Even as coffee consumption grows in Thailand each year, the country remains a net coffee importer. Several coffee growers have shifted to other lucrative plants such as rubber and oil palm because of their higher market prices.
Varri Sodprasert, president of the Thai Coffee Association, said Thailand’s coffee production has dropped continuously the last five to six years, with production this year estimated at only 41,000 tonnes.
Coffee has been grown in Thailand for over 100 years. The country officially became a coffee exporter in 1976, selling 850 tonnes of robusta coffee. Helped by strong world market prices in the 1980s, exports thrived, culminating in a peak in 1991-92 of almost 60,000 tonnes.
The collapse of the “International Coffee Agreement” in July 1989 and the following slump in world coffee prices hit farmers hard. Facing an oversupply, the Thai government initiated a five-year plan starting in 1992 to encourage coffee farmers to switch crops, reducing the coffee plantation area from almost 500,000 rai.
Coffee plantation is estimated at 300,000 rai this year, with about 260,000 rai for robusta beans and 39,000 rai for arabica, said Peyanoot Naka, senior research officer at the Agriculture Department.
Robusta coffee growers are mostly in the South, where plantation area is expected to drop from 287,000 rai as more farmers shift to rubber and oil palm.
But arabica strains, grown mostly in the North, are expected to increase plantation given relatively high prices.
The ex-farm price of arabica is now at 150 baht per kilogramme, while the related price of robusta is 72 baht per kg.
Domestic consumption is estimated at 70,000 tonnes a year. Thailand imports at least 5,000 tonnes to supply instant coffee makers.
The U.S. Employment Opportunity Commission announced today that it filed lawsuits in Hawaii and Washington state against Global Horizons Inc., a Beverly Hills-based farm labor contractor, and eight farms, including six in Hawaii.
The agency said Global Horizons brought more than 200 men from Thailand to work on farms in Hawaii and Washington, where they were subjected to severe abuse.
The EEOC contends that Global Horizons engaged in a pattern or practice of national origin and race discrimination, harassment and retaliation. Hundreds of additional potential claimants and witnesses are expected, the EEOC said.
The agency said the Thai workers were assigned to work at these farms in Hawaii: Captain Cook Coffee Company, Del Monte Fresh Produce, Kauai Coffee Company, Kelena Farms, MacFarms of Hawaii and Maui Pineapple Farms.
The Washington state farms named in the lawsuits are Green Acre Farms and Valley Fruit Orchards.
The lawsuit follows criminal charges brought against Global Horizons last year.

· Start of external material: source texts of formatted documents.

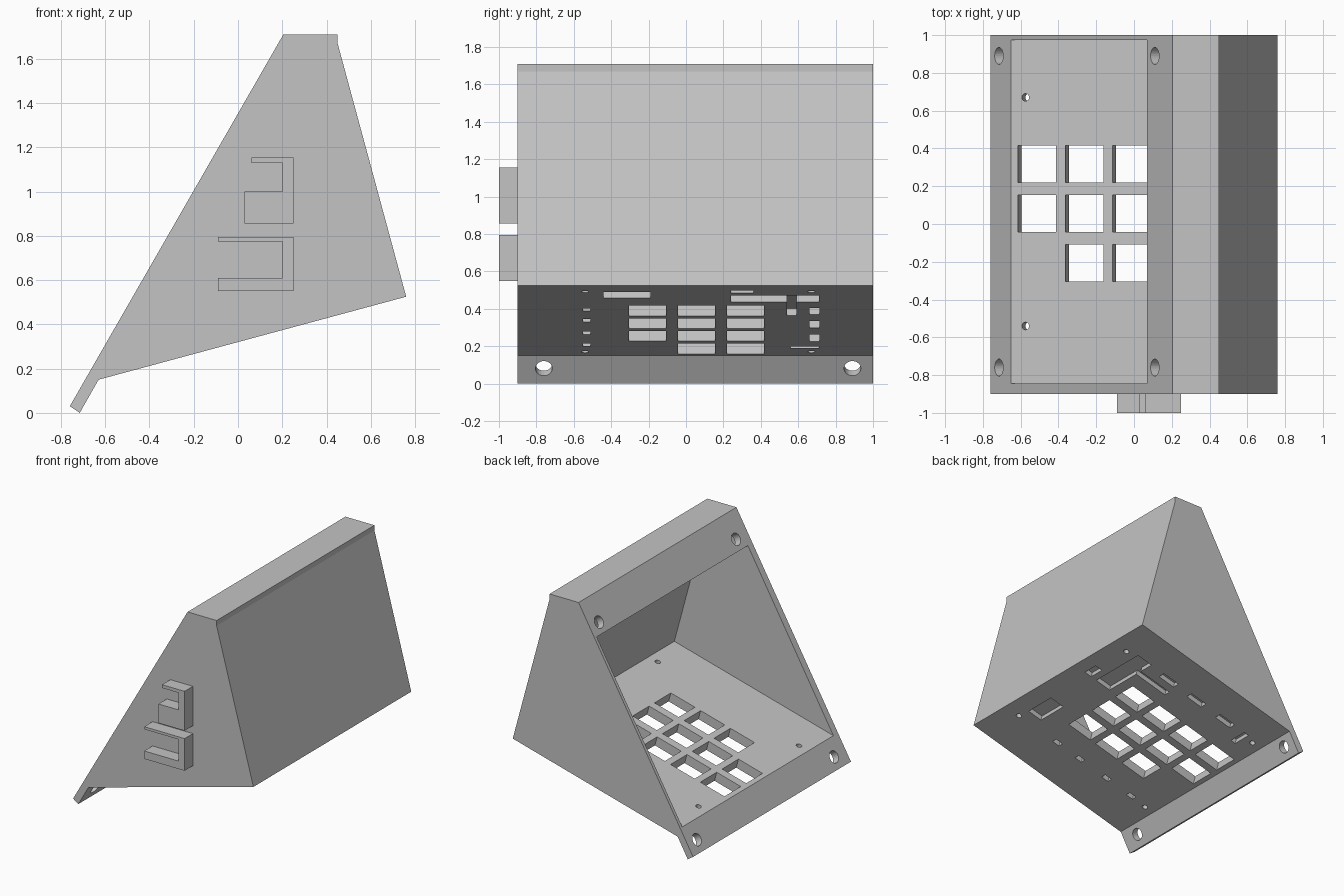
import bpy, bmesh, math
from mathutils import Matrix, Vector

cube = bpy.data.objects.get("Cube")
if cube:
    bpy.data.objects.remove(cube, do_unlink=True)

grey = bpy.data.materials.new("plain grey")
grey.use_nodes = True
GREY = (0.55, 0.55, 0.55, 1)
grey.diffuse_color = GREY
grey.node_tree.nodes["Principled BSDF"].inputs["Base Color"].default_value = GREY


def make(name, bm):
    bmesh.ops.recalc_face_normals(bm, faces=bm.faces)
    mesh = bpy.data.meshes.new(name)
    bm.to_mesh(mesh)
    bm.free()
    mesh.materials.append(grey)
    obj = bpy.data.objects.new(name, mesh)
    bpy.context.scene.collection.objects.link(obj)
    return obj


def prism(name, profile, y0, y1):
    """Extrude an (x, z) outline along y."""
    bm = bmesh.new()
    face = bm.faces.new([bm.verts.new((x, y0, z)) for x, z in profile])
    out = bmesh.ops.extrude_face_region(bm, geom=[face])
    verts = [g for g in out["geom"] if isinstance(g, bmesh.types.BMVert)]
    bmesh.ops.translate(bm, verts=verts, vec=(0, y1 - y0, 0))
    return make(name, bm)


def drill(name, centre, axis, radius, length):
    bm = bmesh.new()
    turn = Vector(axis).to_track_quat('Z', 'Y').to_matrix().to_4x4()
    bmesh.ops.create_cone(bm, cap_ends=True, segments=32, radius1=radius, radius2=radius,
                          depth=length, matrix=Matrix.Translation(centre) @ turn)
    return make(name, bm)


def cut(target, cutter):
    cutter.hide_render = True
    mod = target.modifiers.new("cut", 'BOOLEAN')
    mod.object, mod.solver = cutter, 'EXACT'
    bpy.context.view_layer.objects.active = target
    bpy.ops.object.modifier_apply(modifier=mod.name)
    bpy.data.objects.remove(cutter, do_unlink=True)


# The floor is tilted 15 degrees: u runs up along it, w through its thickness
TILT = math.radians(15)
ALONG = Vector((math.cos(TILT), 0, math.sin(TILT)))
THROUGH = Vector((-math.sin(TILT), 0, math.cos(TILT)))
FLOOR = Vector((-0.63, 0, 0.15))


def on_floor(u, w, y=0):
    p = FLOOR + ALONG * u + THROUGH * w
    return Vector((p.x, y, p.z))


def floor_box(u0, u1, y0, y1, depth):
    corners = [on_floor(u, w) for u, w in
               ((u0, -0.05), (u1, -0.05), (u1, depth), (u0, depth))]
    return prism("floor_cutter", [(c.x, c.z) for c in corners], y0, y1)


# Wedge-shaped case with an overhanging lower lip
case = prism("case", [(-0.76, 0.03), (-0.715, 0), (-0.63, 0.15), (0.76, 0.525),
                      (0.45, 1.67), (0.45, 1.71), (0.205, 1.71)], -0.9, 1)

# Hollow inside, open through the slanted face
cut(case, prism("cavity", [(-0.9, 0.153), (-0.65, 0.22), (0.69, 0.58), (0.397, 1.66),
                           (0.24, 1.66), (0.118, 1.447), (0.07, 1.475),
                           (-0.2, 1.63)], -0.845, 0.975))

# Mounting holes in the lips
for x, z in ((-0.715, 0.108), (0.11, 1.545)):
    for y in (-0.76, 0.89):
        cut(case, drill("lip_hole", (x, y, z), (0.867, 0, -0.5), 0.045, 0.24))

# Key openings: three columns of four, one corner left solid
for row in range(4):
    for col in range(3):
        if row or col:
            u, y = 0.035 + 0.26 * row, -0.305 + 0.262 * col
            cut(case, floor_box(u, u + 0.21, y, y + 0.197, 0.15))

# Screw holes through the floor
for u in (0.077, 1.31):
    for y in (-0.54, 0.67):
        cut(case, drill("screw_hole", on_floor(u, 0.03, y), THROUGH, 0.02, 0.2))

# Shallow relief pockets on the underside
pockets = [(1.18, 1.3, -0.44, -0.19), (1.28, 1.34, 0.24, 0.36), (1.1, 1.23, 0.24, 0.71),
           (0.82, 1.15, 0.54, 0.59), (0.15, 0.19, 0.56, 0.71)]
pockets += [(u, u + 0.14, 0.66, 0.715) for u in (0.29, 0.57, 0.84)]
pockets += [(u, u + 0.06, -0.55, -0.51) for u in (0.19, 0.43, 0.69, 0.91)]
for p in pockets:
    cut(case, floor_box(*p, 0.04))

# Connector guards on the front wall
prism("upper_guard", [(0.03, 0.855), (0.25, 0.855), (0.25, 1.155), (0.06, 1.155),
                      (0.06, 1.13), (0.2, 1.13), (0.2, 1), (0.03, 1)], -1, -0.9)
prism("lower_guard", [(-0.09, 0.55), (0.25, 0.55), (0.25, 0.795), (-0.09, 0.795),
                      (-0.09, 0.775), (0.2, 0.775), (0.2, 0.61), (-0.09, 0.61)], -1, -0.9)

The U.S. government in September indicted Global Horizons owner Mordechai Yosef Orian and others with exploiting about 400 Thai workers in forced-labor conditions from May 2004 to September 2005.
A federal judge has ordered the return of $196,000 the operators of Aloun Farms had previously paid as restitution for 24 Thai workers they are accused of exploiting.
Brothers Alec and Mike Sou paid the money in August after they pleaded guilty to conspiring to commit forced labor in connection with the importation of 44 farm workers from Thailand.
The money was not distributed but held by the court. It was to be distributed to up to 24 workers at $8,000 each worker. At the time the Sous agreed to pay the restitution, the government had identified 21 workers as victims of human trafficking.
The $8,000 represented up to half of the upfront money the workers paid recruiters to get the farm jobs on Aloun Farms.
The Sous withdrew their guilty pleas last month and are scheduled to go to trial next month.
The owners of Hawaii’s second-largest farm are looking to get back $192,000 from the federal court clerk in Honolulu.
The money was to have been divided among 24 Thai farm workers under a plea agreement initially accepted by Alec Sou and his brother Mike Sou of Aloun Farms.
But a federal judge rejected the deal because the Sous disputed some of the facts they had previously acknowledged in the plea agreement. They then changed their pleas to not guilty.
The human trafficking trial of the owners of Aloun Farms in Kapolei is set to begin Nov. 9. In all, they are accused of exploiting 44 imported laborers from Thailand.